Why You Should Wean Your Baby Off the Bottle at Age 1
Most pediatricians recommend switching from breast milk or formula to cow’s milk at age 1. Many parents think the easiest way to make this transition is by giving their child cow’s milk in a bottle, and when their babies refuse the bottle with cow’s milk, parents grow concerned. Babies very commonly refuse cow’s milk from the bottle; so if this happens with your child, do not be alarmed! This is actually the perfect time to wean your child off the bottle.
The American Academy of Pediatrics recommends eliminating the bottle by 18 months of age, but many speech-language pathologists recommend eliminating the bottle around 12 months. Here are 3 reasons why:
Prolonged bottle use can cause issues with tooth alignment, changing the position of your child’s teeth over time. The most common effect is an open bite, which occurs when the top front teeth and bottom front teeth grow apart from each other, and no longer make contract when the child’s jaw is closed.
Toddlers who drink significant amounts of milk throughout the day have less of an appetite for solid foods, making mealtimes challenging. With many complaints of picky eating these days, one of the best things you can do to prevent picky eating or help your child who is a picky eater, is make sure your child is getting many opportunities to eat solid foods during the day (3 meals and 2 snacks), rather than filling up on milk.
Offering your child milk when he wakes up during the night makes getting your child to sleep through the night much more difficult. When a child is drinking milk in the middle of the night, he will continue to wake up around the same time every night out of routine, even if he is not hungry. Many parents are concerned that their toddlers wake up in the middle of the night because they are hungry, but you can rest assured, that if your child is eating well throughout the day there is no need for the extra calories at night. Sleep is critical to growth and development, and trumps the need for extra calories at night if your child is a good eater.
What should your baby drink from after 1 year of age? Speech-language pathologists typically recommend a combination of straw cups and open cups. Straw cups promote development of muscles in the tongue, and open cups promote increased lip closure. Stay away from the sippy cup! Sippy cups, although convenient and heavily marketed, are actually detrimental to your child’s speech and feeding development.

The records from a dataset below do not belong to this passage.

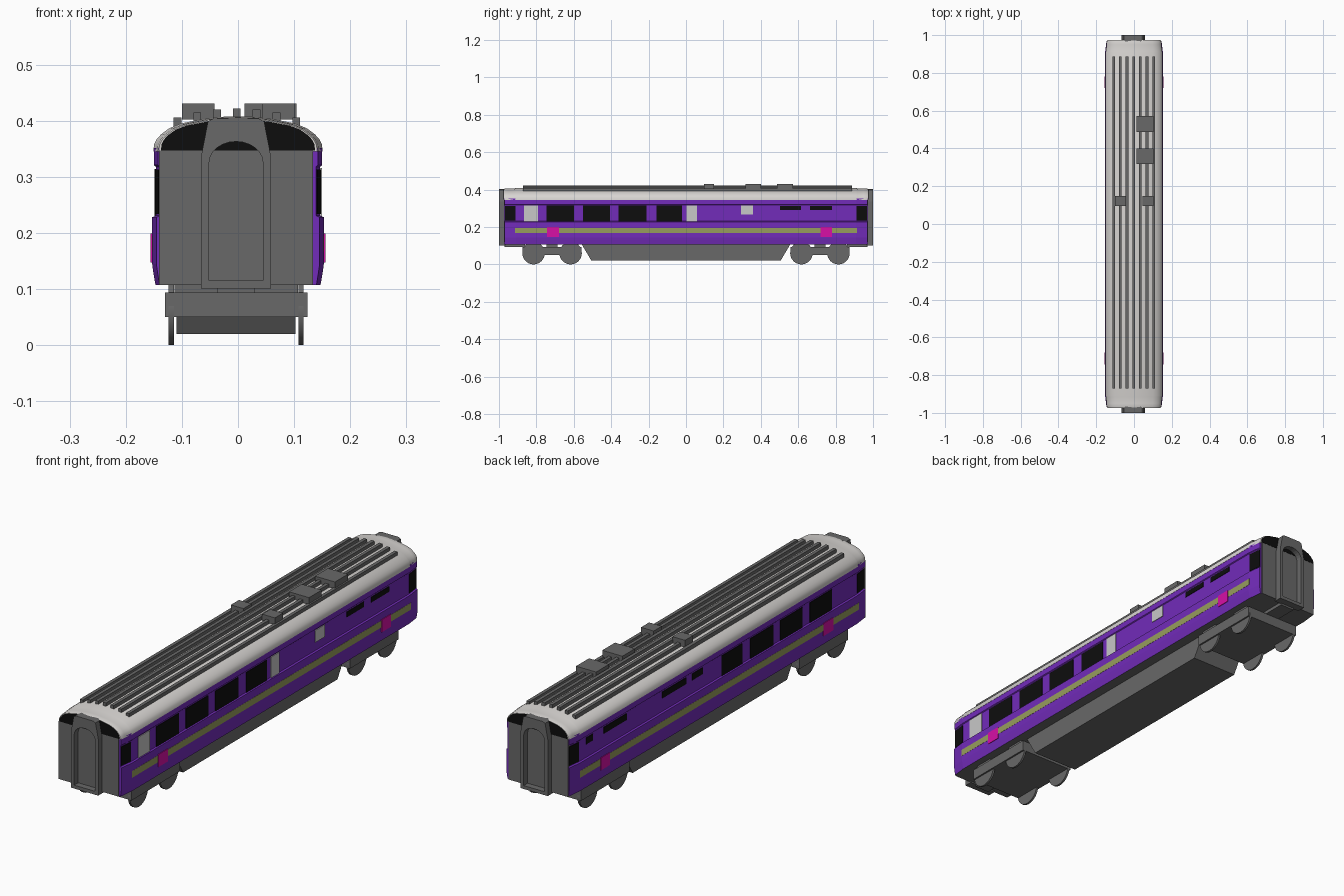
import bpy, bmesh, math

if "Cube" in bpy.data.objects:
    bpy.data.objects.remove(bpy.data.objects["Cube"])

CX = -0.0035  # ends and running gear sit slightly off centre


def material(name, r, g, b):
    m = bpy.data.materials.new(name)
    m.diffuse_color = (r, g, b, 1)
    m.use_nodes = True
    m.node_tree.nodes["Principled BSDF"].inputs["Base Color"].default_value = m.diffuse_color
    return m


PURPLE = material("purple paint", 0.17, 0.025, 0.49)
GREY = material("mid grey", 0.14, 0.14, 0.14)
WHITE = material("roof white", 0.68, 0.66, 0.64)
PALE = material("pale panel", 0.58, 0.58, 0.58)
BLACK = material("black glass", 0.004, 0.004, 0.004)
OLIVE = material("olive stripe", 0.31, 0.34, 0.11)
MAGENTA = material("magenta panel", 0.68, 0.005, 0.38)


def loft(name, rings, mat, smooth=False):
    """Skin a row of closed rings and cap both ends."""
    bm = bmesh.new()
    vs = [[bm.verts.new(p) for p in ring] for ring in rings]
    n = len(rings[0])
    for a, b in zip(vs, vs[1:]):
        for i in range(n):
            j = (i + 1) % n
            bm.faces.new((a[i], a[j], b[j], b[i]))
    bm.faces.new(vs[0])
    bm.faces.new(vs[-1])
    bmesh.ops.recalc_face_normals(bm, faces=bm.faces)
    me = bpy.data.meshes.new(name)
    bm.to_mesh(me)
    bm.free()
    ob = bpy.data.objects.new(name, me)
    bpy.context.collection.objects.link(ob)
    me.materials.append(mat)
    if smooth:
        bpy.ops.object.select_all(action='DESELECT')
        ob.select_set(True)
        bpy.context.view_layer.objects.active = ob
        bpy.ops.object.shade_smooth_by_angle(angle=math.radians(32))
    return ob


def prism_y(name, pts, y0, y1, mat):
    return loft(name, [[(x, y, z) for x, z in pts] for y in (y0, y1)], mat)


def prism_x(name, pts, x0, x1, mat, smooth=False):
    return loft(name, [[(x, y, z) for y, z in pts] for x in (x0, x1)], mat, smooth)


def box(name, x0, x1, y0, y1, z0, z1, mat):
    return prism_y(name, [(x0, z0), (x1, z0), (x1, z1), (x0, z1)], y0, y1, mat)


def mirrored(half):
    """Right half profile, bottom to top, closed with its mirror image."""
    return half + [(-x, z) for x, z in reversed(half) if x > 0]


# ---- body shell: bulged lower side, recessed window band, tapered ends
def taper(y):
    return 1 - 0.05 * max(0, abs(y) - 0.91) / 0.06


body_half = [(0.147, 0.107), (0.151, 0.13), (0.153, 0.145), (0.153, 0.228),
             (0.1465, 0.231), (0.1465, 0.318), (0.150, 0.321), (0.150, 0.351)]
side = mirrored(body_half)
body = loft("body_shell", [[(x * taper(y), y, z) for x, z in side]
                           for y in (-0.97, -0.91, 0.91, 0.97)], PURPLE)
body.data.materials.append(GREY)
for p in body.data.polygons:          # grey floor underneath
    if p.normal.z < -0.9 and p.center.z < 0.11:
        p.material_index = 1

# ---- roof shell with stepped, rounded ends
roof_half = [(0.151, 0.345), (0.1495, 0.358), (0.145, 0.367), (0.137, 0.376),
             (0.122, 0.387), (0.102, 0.395), (0.063, 0.403), (0.03, 0.407), (0, 0.408)]
roof = mirrored(roof_half)


def roof_ring(y, sx, sz):
    return [(x * sx, y, 0.345 + (z - 0.345) * sz) for x, z in roof]


ends = [(0.973, 0.935, 0.93), (0.966, 0.955, 0.965), (0.95, 0.965, 0.975),
        (0.915, 0.988, 0.98), (0.91, 1, 1)]
loft("roof_shell", [roof_ring(-y, a, b) for y, a, b in ends]
     + [roof_ring(y, a, b) for y, a, b in reversed(ends)], WHITE, True)

# ---- roof ribs and equipment boxes
for i in range(7):
    x = -0.108 + i * 0.0353
    top = 0.422 - 0.016 * (abs(i - 3) / 3) ** 2
    box("roof_rib", x - 0.007, x + 0.007, -0.872, 0.888, top - 0.025, top, GREY)
for x0, x1, y0, y1 in [(0.012, 0.104, 0.487, 0.572), (0.012, 0.104, 0.317, 0.400),
                       (-0.100, -0.042, 0.096, 0.149), (0.044, 0.102, 0.096, 0.149)]:
    box("roof_box", x0, x1, y0, y1, 0.402, 0.431, GREY)


# ---- plates lying on the body sides
def plate(name, s, y0, y1, z0, z1, mat, base=0.1465, t=0.002):
    def ring(y):
        out, inn = base * taper(y) + t, base * taper(y) - 0.004
        return [(s * inn, y, z0), (s * out, y, z0), (s * out, y, z1), (s * inn, y, z1)]
    loft(name, [ring(y0), ring(y1)], mat)


for s in (-1, 1):
    for y0, y1 in [(-0.745, -0.60), (-0.552, -0.406), (-0.36, -0.21), (-0.158, -0.022)]:
        plate("side_window", s, y0, y1, 0.228, 0.314, BLACK)
    for y0, y1 in [(-0.967, -0.912), (0.912, 0.967)]:
        plate("door_window", s, y0, y1, 0.234, 0.313, BLACK)
    plate("waist_stripe", s, -0.914, 0.914, 0.167, 0.195, OLIVE, 0.153, 0.0012)
    for y0, y1 in [(-0.743, -0.68), (0.72, 0.78)]:
        plate("magenta_panel", s, y0, y1, 0.147, 0.199, MAGENTA, 0.153, 0.0025)
# right side only
for y0, y1, z0 in [(-0.866, -0.79, 0.229), (0.003, 0.06, 0.229), (0.294, 0.358, 0.266)]:
    plate("pale_panel", 1, y0, y1, z0, 0.316, PALE, t=0.003)
for y0, y1 in [(0.503, 0.615), (0.663, 0.78)]:
    plate("slot_window", 1, y0, y1, 0.291, 0.313, BLACK)
# left side only
for y0, y1 in [(0.82, 0.865), (0.60, 0.75), (0.21, 0.365), (0.10, 0.17)]:
    plate("slot_window", -1, y0, y1, 0.286, 0.313, BLACK)

# ---- ends: grey wall, black upper panel, gangway with arched opening
gangway = [(-0.0625, 0.101), (0.0625, 0.101), (0.0625, 0.335), (0.050, 0.399),
           (0.040, 0.404), (-0.040, 0.404), (-0.050, 0.399), (-0.0625, 0.335)]
arch = [(-0.048, 0.115), (0.048, 0.115)] + [
    (0.048 * math.cos(a), 0.325 + 0.038 * math.sin(a))
    for a in (math.pi * k / 12 for k in range(13))]
shift = lambda pts: [(x + CX, z) for x, z in pts]
for s in (-1, 1):
    box("end_wall", CX - 0.137, CX + 0.137, s * 0.962, s * 0.974, 0.107, 0.347, GREY)
    prism_y("end_black_panel", [(x * 0.91, 0.347 + (z - 0.345) * 0.88) for x, z in roof],
            s * 0.966, s * 0.975, BLACK)
    frame = prism_y("gangway_frame", shift(gangway), s * 0.965, s * 1.0, GREY)
    cutter = prism_y("gangway_cutter", shift(arch), s * 0.95, s * 1.05, GREY)
    cutter.hide_render = True
    cutter.hide_set(True)
    mod = frame.modifiers.new("opening", 'BOOLEAN')
    mod.operation = 'DIFFERENCE'
    mod.solver = 'EXACT'
    mod.object = cutter
    box("coupler", CX - 0.033, CX + 0.033, s * 0.86, s * 0.97, 0.093, 0.109, GREY)

# ---- underframe trough
prism_x("underframe", [(-0.506, 0.02), (0.506, 0.02), (0.558, 0.108), (-0.558, 0.108)],
        CX - 0.106, CX + 0.106, GREY)

# ---- bogies: flat frame, bolster pads and thin wheels
for s in (-1, 1):
    cy = s * 0.716
    box("bogie_frame", CX - 0.127, CX + 0.127, cy - 0.158, cy + 0.158, 0.05, 0.094, GREY)
    box("bogie_bolster", CX - 0.11, CX + 0.11, cy - 0.03, cy + 0.03, 0.09, 0.109, GREY)
    for d in (-0.105, 0.105):
        box("bogie_pad", CX - 0.11, CX + 0.11, cy + d - 0.035, cy + d + 0.035, 0.09, 0.109, GREY)
    for d in (-0.099, 0.099):
        ring = [(cy + d + 0.06 * math.cos(math.tau * k / 32), 0.06 + 0.06 * math.sin(math.tau * k / 32))
                for k in range(32)]
        for w in (-1, 1):
            prism_x("wheel", ring, CX + w * 0.111, CX + w * 0.120, GREY, True)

Does your baby need milk after 1 year of age? The simple answer is no – not if your child is getting sufficient nutrients from solid foods. If your child is eating a variety of solid foods by 1 year of age, he should be getting enough protein and calcium from those foods to eliminate the need for milk. However, some parents choose to continue to give their babies milk as part of their daily routine for soothing purposes. If you are giving your child milk before bed, remember it’s important to brush teeth before putting your child to sleep! Milk contains a lot of sugar that can cause tooth decay in children as young as 12 months.